I remember there were only 2 shops operated by the Malays. They were along the main road. One was a small sundry shop in front of which a public telephone booth stood. Beside that shop was a small shack owned by one of my best friend’s father, who sells kuihs, sweets and stuffs like that. When I was in primary school, I studied in Alor Star and there was only 1 bus which plied that road every morning. The bus would arrive at around 5.50am and if I missed it, I would not be going to school that day. I would wake up at 5am and got ready for school while my grandparents would perform the subuh prayer. My grandpa would carry me on a bicycle from my house, which was about half a mile away from the main road, to the main road. We would wait for the bus at this little shack. I would sit on a wooden bench beside my grandpa. Most of the time I would gaze at the morning sky, watching the bright stars and the moon (the stars and the moon seem to be brighter those days, or is it just me looking at my past with a photo-shopped memory?). Sometimes, I would fall asleep on my grandpa’s lap on that bench. Come rain or shine, my grandpa would cycle me everyday to the main road for the 6 years I was in primary school.
Walking along the small dirt road past the centre of the kampung, one would past some Malay houses. Then one would past by the Muslim grave, which used to scare me shitless at night during puasa month! Well, until now, that grave still gives me the creep! No thanks to my grandpa’s story about seeing balls of fire on top of the trees on the graveyard. They called it “hantu raya”. After that, there was a big house belonging to Haji Saidin and wife, or Chu Din and Chu Siah, as they were widely known to the folks. Chu Siah was my “tok guru”. She taught me how to mengaji Quran. When I was about 6, my grandma cooked some pulut kuning and chicken curry. She brought me and the food to Chu Siah’s house and said to her, take this boy as your student and treat him as your own. With that, and the pulut kuning and the chicken curry passing hands, I became Chu Siah’s student.
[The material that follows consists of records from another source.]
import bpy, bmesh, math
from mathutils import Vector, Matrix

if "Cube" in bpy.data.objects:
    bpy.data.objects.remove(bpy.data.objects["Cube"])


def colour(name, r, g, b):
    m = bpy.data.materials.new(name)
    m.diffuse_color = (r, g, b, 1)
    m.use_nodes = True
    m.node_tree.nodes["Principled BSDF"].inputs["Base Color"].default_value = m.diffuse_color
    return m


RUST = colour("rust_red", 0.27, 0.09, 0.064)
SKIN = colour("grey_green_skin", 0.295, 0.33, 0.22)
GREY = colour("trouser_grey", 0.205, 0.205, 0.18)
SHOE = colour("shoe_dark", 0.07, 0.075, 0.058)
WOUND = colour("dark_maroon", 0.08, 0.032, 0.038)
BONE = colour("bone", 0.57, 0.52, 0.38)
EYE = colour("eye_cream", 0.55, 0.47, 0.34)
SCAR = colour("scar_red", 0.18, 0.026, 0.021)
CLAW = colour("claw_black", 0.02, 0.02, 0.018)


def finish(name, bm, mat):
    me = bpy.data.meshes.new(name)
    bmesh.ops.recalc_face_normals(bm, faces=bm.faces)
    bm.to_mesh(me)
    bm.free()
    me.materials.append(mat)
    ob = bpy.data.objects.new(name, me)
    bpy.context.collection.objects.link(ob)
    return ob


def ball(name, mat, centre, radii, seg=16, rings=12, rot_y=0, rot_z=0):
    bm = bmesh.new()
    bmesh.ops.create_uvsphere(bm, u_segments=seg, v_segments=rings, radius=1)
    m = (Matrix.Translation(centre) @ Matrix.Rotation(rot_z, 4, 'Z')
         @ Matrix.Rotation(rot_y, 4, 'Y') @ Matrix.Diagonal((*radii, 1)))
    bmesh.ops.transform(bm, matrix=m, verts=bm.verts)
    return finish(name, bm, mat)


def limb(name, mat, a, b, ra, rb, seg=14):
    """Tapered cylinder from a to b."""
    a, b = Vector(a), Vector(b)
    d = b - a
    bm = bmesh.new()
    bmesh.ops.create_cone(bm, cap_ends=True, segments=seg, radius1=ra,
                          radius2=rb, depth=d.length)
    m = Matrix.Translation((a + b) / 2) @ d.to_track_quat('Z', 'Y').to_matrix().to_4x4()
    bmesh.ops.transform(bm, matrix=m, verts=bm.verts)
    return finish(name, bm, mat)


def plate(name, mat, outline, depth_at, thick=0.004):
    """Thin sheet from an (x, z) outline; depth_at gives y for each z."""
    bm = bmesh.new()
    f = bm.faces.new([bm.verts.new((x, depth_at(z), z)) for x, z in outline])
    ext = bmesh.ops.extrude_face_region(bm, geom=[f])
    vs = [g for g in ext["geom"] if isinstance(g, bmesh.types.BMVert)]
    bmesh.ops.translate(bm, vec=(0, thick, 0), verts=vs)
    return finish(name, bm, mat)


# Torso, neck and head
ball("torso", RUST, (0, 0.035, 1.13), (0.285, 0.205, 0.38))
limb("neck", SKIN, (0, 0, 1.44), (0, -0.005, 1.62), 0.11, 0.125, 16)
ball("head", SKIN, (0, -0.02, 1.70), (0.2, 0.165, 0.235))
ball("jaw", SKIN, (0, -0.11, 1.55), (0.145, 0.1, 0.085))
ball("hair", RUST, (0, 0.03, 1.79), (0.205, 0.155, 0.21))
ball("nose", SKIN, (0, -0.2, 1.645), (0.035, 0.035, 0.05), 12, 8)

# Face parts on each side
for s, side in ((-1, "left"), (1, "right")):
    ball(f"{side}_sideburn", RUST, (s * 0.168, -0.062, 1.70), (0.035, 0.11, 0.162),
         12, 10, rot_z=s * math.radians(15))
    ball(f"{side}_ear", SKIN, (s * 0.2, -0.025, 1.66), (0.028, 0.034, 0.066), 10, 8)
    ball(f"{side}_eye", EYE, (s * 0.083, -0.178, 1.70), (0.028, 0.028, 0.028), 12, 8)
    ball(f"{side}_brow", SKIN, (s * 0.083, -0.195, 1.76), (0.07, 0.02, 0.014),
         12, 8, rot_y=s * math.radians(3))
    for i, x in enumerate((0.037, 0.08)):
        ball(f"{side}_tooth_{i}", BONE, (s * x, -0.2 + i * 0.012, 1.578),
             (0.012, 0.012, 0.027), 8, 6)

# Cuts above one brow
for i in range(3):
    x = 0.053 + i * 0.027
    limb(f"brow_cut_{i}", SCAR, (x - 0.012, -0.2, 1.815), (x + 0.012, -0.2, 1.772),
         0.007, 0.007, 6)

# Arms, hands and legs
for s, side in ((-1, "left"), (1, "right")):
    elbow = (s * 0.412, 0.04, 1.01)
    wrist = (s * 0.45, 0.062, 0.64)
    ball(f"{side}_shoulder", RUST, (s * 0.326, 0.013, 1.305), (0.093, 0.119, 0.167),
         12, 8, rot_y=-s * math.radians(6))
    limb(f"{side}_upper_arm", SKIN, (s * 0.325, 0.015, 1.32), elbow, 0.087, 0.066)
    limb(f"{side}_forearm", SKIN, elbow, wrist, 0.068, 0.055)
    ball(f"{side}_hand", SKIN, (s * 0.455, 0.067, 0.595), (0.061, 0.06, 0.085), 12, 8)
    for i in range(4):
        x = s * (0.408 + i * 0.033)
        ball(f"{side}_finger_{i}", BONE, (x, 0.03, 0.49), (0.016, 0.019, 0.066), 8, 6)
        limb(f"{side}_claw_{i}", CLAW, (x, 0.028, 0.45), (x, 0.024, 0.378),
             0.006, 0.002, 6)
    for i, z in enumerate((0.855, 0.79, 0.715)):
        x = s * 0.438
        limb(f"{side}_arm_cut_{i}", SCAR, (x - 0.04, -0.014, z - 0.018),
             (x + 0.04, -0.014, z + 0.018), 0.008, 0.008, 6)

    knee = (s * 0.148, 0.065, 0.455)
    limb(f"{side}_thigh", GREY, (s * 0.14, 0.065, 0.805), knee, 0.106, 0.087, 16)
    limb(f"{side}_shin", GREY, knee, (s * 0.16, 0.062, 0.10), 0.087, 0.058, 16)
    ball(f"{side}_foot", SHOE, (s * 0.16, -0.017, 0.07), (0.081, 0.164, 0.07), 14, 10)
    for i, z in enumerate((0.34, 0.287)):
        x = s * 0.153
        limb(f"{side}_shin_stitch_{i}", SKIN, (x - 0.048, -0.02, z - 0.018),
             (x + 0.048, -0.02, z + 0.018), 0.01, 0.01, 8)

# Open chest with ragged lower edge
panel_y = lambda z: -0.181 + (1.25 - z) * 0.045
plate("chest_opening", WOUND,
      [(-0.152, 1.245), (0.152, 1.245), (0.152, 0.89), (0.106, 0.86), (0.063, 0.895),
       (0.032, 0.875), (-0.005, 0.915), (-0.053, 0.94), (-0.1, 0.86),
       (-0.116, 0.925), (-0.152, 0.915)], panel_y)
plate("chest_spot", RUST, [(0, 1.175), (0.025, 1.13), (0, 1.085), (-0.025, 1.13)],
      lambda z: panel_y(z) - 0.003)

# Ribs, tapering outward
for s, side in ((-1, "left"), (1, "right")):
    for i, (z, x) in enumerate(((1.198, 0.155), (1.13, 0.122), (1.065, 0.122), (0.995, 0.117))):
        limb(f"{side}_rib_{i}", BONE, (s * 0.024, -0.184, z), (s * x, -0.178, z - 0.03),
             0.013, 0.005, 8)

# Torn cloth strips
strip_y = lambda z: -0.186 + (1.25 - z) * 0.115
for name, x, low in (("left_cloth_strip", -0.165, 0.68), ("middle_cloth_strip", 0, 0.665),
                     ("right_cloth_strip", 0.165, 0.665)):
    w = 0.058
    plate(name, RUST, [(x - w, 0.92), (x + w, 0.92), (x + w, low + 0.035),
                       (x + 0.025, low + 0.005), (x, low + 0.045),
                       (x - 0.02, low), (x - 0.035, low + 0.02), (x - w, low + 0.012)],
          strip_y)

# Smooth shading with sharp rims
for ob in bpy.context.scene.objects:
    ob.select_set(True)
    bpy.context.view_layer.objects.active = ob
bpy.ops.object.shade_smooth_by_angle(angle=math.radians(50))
Every afternoon, after school, I would go to her house. I would be asked to water the plant, carry some water from the “telaga” up to the house, wash the buffaloes (yes, we washed them!), bring the cows to a grazing site and stuffs. Then I would be called up to the house and Chu Siah would teach me how to read the muqaddam and later, the Quran. I was a good student. I finished reading the Quran (“khatam al-Quran”) twice.
Sadly, both Chu Din and Chu Siah have passed away. I owe both of them a lot. And I owe one of their son, my life. Yes, he saved me from a near certain death one day!